“I couldn’t help but hear your conversation with that nurse. I had my fingers crossed that you would make the right decision and you did. I’m proud of you.”
“Well, thank you. I know it was the right decision.”
The rest of the ride to Syracuse was filled with more personal trivia on both sides. She was 24, single, lived in Buffalo and was heading to her parent’s home in Syracuse to house-sit for the week.
We finally reached the city. I suspect that this girl must have suffered from a severe case of memory loss as she asked, “Why don’t you have dinner with me tonight? You can catch an early bus to Philadelphia in the morning and you’ll get in just a little later than you planned.”
I was flabbergasted and wrestled with my response. At that moment, my girlfriend Barbara’s face loomed in front of me and I quickly declined the offer. She smiled, wished me a good trip and disappeared into the crowd, leaving me somewhat stunned but feeling curiously elated.
Once again, my senior friends praised my decision and said they were also going to Philadelphia and realized they were going to have to keep watch over me to protect me from these shameless American girls.
DODGING THE LAW
I switched to my next bus, found a seat near the back and tried to sleep. The elderly couple took the seat in front of mine. I felt safe and secure. Suddenly, I was awakened by the urgent nudging of a young man asking would I mind if he sat in the empty window seat beside me. I let him in and he immediately slid down and tried to hide himself in the leg area in front of his seat. As I watched in stunned silence, he threw his jacket over his head. He whispered that I shouldn’t look down at him. At that point, two military police boarded and started checking everyone out. They got to my row; “Who’s that?” was the gruff question.
“I don’t know,” was my nervous reply.
I was roughly pulled out of my seat and they tore the jacket away from the guy’s head. A struggle ensued and they hauled him off the bus. The MPS got their man.

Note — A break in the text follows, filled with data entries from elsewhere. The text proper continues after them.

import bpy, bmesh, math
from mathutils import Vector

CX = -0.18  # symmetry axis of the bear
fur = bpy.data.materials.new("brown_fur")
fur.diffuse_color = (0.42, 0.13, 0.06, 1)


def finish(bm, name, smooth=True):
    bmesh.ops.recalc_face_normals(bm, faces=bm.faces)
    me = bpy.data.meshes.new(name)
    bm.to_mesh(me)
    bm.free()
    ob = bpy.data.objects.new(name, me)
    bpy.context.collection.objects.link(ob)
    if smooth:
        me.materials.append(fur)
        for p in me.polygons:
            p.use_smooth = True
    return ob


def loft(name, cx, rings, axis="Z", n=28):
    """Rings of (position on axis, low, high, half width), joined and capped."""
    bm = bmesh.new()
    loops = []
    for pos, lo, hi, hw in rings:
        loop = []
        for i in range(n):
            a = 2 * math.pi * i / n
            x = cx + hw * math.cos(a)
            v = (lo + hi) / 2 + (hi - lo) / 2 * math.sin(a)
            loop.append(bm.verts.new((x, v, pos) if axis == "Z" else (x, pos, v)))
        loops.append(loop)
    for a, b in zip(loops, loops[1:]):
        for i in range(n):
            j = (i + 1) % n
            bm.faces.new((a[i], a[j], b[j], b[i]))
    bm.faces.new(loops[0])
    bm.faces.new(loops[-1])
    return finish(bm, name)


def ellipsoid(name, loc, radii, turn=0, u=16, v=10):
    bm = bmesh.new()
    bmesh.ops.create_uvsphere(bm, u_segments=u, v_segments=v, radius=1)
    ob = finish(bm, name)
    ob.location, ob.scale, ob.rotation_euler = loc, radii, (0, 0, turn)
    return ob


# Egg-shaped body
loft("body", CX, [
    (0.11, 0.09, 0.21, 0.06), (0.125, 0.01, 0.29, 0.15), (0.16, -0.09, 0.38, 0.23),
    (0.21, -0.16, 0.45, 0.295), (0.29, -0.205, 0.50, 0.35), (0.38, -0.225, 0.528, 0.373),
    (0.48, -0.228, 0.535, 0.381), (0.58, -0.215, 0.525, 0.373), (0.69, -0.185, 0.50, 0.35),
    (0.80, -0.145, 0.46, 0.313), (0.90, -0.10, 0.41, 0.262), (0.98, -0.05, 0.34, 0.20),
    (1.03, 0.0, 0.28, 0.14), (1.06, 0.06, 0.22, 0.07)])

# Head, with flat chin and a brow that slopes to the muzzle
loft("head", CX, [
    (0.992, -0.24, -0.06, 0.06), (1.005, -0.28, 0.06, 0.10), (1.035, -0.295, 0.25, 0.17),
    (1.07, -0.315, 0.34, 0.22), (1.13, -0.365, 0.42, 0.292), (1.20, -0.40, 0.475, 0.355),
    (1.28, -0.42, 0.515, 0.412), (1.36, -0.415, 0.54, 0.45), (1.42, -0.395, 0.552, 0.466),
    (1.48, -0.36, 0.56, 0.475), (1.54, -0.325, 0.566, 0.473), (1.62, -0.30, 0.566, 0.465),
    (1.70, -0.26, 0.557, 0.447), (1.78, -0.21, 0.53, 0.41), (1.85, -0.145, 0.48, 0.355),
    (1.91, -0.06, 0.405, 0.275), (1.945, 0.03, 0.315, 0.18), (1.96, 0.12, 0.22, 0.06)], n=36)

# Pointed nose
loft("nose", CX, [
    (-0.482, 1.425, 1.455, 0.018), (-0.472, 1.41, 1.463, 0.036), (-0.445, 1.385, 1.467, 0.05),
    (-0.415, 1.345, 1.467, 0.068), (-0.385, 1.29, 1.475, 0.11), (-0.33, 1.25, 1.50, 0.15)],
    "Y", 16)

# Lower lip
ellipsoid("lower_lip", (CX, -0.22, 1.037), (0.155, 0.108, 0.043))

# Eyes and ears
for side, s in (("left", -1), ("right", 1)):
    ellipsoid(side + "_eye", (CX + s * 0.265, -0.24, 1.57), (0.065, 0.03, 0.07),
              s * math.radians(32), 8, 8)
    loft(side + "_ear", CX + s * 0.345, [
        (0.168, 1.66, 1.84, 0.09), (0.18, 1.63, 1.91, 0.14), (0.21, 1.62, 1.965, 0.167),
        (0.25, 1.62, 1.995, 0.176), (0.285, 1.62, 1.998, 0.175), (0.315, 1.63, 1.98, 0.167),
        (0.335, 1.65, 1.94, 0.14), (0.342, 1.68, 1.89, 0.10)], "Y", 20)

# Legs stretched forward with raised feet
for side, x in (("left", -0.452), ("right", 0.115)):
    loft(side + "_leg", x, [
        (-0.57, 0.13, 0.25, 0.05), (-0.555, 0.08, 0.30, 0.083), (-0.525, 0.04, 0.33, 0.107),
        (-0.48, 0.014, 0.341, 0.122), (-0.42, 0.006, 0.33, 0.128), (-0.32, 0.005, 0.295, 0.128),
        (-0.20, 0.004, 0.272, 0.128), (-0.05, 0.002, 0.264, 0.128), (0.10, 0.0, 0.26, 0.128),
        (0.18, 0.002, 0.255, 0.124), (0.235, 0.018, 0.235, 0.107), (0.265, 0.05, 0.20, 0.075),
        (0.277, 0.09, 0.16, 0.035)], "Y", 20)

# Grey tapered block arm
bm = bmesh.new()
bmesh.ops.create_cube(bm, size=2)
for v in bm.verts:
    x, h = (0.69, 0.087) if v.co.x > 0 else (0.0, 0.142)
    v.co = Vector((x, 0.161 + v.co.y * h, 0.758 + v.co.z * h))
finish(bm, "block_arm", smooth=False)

I was beginning to wonder if I was just dreaming all this weird stuff.
END OF THE LINE
In Philadelphia, my “guardian angels” said farewell and wished me safe speed on the balance of my trip and I boarded the bus for Elkton. The garage owner picked me up and we went back to his shop, where it turned out I owed $250 more than the original estimate! What to do? What any young man in such a predicament would do—call Mom! She figured Jim was going to have to wire me the extra money and she would call him and have him call the mechanic to work out the details. I was finally on my way but was now five hours late—i was supposed to be at my grandmother’s by now. She would be holding dinner for me...i hoped. I was so anxious to get on my way, I never called to say I’d be late, I just showed up. Well, after the hugs and kisses came the lecture.
“Didn’t you think I’d be worried? You could be dead or in hospital or lost! I was very upset. Now, sit down and eat.” Then, she added with that sweet smile of hers, “I’m glad you’re safe and so happy you’re here, Paul.” We had a wonderful evening reminiscing, then off to bed for a well-deserved, restful sleep. The drive home was totally uneventful, but that fantastic teenage experience is indelibly etched in my memory. n